(Collected data)
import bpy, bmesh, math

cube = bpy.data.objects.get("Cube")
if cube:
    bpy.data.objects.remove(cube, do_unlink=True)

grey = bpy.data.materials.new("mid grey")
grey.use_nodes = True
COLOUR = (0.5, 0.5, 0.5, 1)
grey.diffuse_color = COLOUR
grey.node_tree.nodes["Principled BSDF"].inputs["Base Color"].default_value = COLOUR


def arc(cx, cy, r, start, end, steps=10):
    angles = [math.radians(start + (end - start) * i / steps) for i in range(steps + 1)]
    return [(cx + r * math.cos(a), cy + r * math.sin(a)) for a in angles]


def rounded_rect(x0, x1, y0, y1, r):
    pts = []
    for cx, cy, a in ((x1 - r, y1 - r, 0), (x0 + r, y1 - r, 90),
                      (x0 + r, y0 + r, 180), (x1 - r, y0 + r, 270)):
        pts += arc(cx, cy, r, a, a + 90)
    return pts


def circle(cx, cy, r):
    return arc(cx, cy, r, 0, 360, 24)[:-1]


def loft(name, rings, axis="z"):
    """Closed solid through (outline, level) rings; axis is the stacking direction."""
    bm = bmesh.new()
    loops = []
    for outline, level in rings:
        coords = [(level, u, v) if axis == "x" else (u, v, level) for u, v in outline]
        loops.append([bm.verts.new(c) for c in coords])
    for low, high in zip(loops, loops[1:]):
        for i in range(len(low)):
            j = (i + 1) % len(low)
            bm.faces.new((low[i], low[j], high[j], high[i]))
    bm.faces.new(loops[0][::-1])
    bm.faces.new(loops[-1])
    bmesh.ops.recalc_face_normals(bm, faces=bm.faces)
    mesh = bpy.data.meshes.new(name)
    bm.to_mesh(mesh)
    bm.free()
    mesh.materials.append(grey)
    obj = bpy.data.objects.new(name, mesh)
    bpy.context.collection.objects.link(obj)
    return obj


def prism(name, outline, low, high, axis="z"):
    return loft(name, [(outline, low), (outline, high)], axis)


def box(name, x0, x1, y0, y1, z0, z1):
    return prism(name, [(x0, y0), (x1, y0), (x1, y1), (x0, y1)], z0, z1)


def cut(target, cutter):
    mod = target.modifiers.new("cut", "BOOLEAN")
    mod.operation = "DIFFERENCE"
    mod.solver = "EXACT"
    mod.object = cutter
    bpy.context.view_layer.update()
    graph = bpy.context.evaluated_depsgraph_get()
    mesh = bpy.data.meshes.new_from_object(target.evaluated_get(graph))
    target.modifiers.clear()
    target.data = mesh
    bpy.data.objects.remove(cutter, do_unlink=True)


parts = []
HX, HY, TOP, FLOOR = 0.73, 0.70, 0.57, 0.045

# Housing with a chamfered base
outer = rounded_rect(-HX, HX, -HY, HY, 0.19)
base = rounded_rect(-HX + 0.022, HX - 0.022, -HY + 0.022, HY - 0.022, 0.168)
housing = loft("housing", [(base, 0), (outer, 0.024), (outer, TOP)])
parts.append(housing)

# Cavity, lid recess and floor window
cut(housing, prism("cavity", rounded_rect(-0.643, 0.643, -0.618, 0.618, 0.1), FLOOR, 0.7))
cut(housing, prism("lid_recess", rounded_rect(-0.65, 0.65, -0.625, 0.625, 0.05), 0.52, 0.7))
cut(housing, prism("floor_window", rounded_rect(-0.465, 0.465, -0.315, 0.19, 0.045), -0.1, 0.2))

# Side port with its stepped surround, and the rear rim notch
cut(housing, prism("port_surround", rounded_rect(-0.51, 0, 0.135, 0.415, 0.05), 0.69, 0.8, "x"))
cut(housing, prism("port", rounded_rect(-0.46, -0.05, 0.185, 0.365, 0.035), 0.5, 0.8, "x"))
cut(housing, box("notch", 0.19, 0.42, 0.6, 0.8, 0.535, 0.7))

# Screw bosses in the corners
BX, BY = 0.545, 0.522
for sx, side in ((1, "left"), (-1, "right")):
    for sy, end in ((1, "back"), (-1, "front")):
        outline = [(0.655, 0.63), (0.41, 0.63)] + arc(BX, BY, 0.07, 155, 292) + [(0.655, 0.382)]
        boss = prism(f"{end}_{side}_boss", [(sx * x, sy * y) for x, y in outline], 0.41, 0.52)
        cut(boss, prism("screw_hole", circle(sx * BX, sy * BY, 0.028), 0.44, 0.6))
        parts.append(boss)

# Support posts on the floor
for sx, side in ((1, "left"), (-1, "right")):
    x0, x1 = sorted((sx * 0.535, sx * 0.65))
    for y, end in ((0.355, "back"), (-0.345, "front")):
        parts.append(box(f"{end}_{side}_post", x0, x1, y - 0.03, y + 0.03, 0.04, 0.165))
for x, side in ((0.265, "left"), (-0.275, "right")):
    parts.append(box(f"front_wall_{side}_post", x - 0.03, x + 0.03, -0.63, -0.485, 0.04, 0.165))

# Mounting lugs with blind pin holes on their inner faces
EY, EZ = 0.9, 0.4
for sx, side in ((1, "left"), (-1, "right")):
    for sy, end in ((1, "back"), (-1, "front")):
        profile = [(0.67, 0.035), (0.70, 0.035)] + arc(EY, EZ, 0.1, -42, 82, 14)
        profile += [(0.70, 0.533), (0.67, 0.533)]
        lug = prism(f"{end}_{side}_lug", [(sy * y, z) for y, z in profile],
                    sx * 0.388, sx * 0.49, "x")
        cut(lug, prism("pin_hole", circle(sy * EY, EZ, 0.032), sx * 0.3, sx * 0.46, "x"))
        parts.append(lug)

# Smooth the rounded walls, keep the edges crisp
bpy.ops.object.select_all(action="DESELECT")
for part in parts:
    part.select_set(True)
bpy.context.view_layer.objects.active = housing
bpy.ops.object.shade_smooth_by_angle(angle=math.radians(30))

* [Task description]:
Copy out only the lines above from the one with "return arc(cx, cy, r, 0, 360, 24)[:-1]" to the one with "0.05), 0.52, 0.7))", inclusive, exactly as they stand.

* [Output below]:
    return arc(cx, cy, r, 0, 360, 24)[:-1]


def loft(name, rings, axis="z"):
    """Closed solid through (outline, level) rings; axis is the stacking direction."""
    bm = bmesh.new()
    loops = []
    for outline, level in rings:
        coords = [(level, u, v) if axis == "x" else (u, v, level) for u, v in outline]
        loops.append([bm.verts.new(c) for c in coords])
    for low, high in zip(loops, loops[1:]):
        for i in range(len(low)):
            j = (i + 1) % len(low)
            bm.faces.new((low[i], low[j], high[j], high[i]))
    bm.faces.new(loops[0][::-1])
    bm.faces.new(loops[-1])
    bmesh.ops.recalc_face_normals(bm, faces=bm.faces)
    mesh = bpy.data.meshes.new(name)
    bm.to_mesh(mesh)
    bm.free()
    mesh.materials.append(grey)
    obj = bpy.data.objects.new(name, mesh)
    bpy.context.collection.objects.link(obj)
    return obj


def prism(name, outline, low, high, axis="z"):
    return loft(name, [(outline, low), (outline, high)], axis)


def box(name, x0, x1, y0, y1, z0, z1):
    return prism(name, [(x0, y0), (x1, y0), (x1, y1), (x0, y1)], z0, z1)


def cut(target, cutter):
    mod = target.modifiers.new("cut", "BOOLEAN")
    mod.operation = "DIFFERENCE"
    mod.solver = "EXACT"
    mod.object = cutter
    bpy.context.view_layer.update()
    graph = bpy.context.evaluated_depsgraph_get()
    mesh = bpy.data.meshes.new_from_object(target.evaluated_get(graph))
    target.modifiers.clear()
    target.data = mesh
    bpy.data.objects.remove(cutter, do_unlink=True)


parts = []
HX, HY, TOP, FLOOR = 0.73, 0.70, 0.57, 0.045

# Housing with a chamfered base
outer = rounded_rect(-HX, HX, -HY, HY, 0.19)
base = rounded_rect(-HX + 0.022, HX - 0.022, -HY + 0.022, HY - 0.022, 0.168)
housing = loft("housing", [(base, 0), (outer, 0.024), (outer, TOP)])
parts.append(housing)

# Cavity, lid recess and floor window
cut(housing, prism("cavity", rounded_rect(-0.643, 0.643, -0.618, 0.618, 0.1), FLOOR, 0.7))
cut(housing, prism("lid_recess", rounded_rect(-0.65, 0.65, -0.625, 0.625, 0.05), 0.52, 0.7))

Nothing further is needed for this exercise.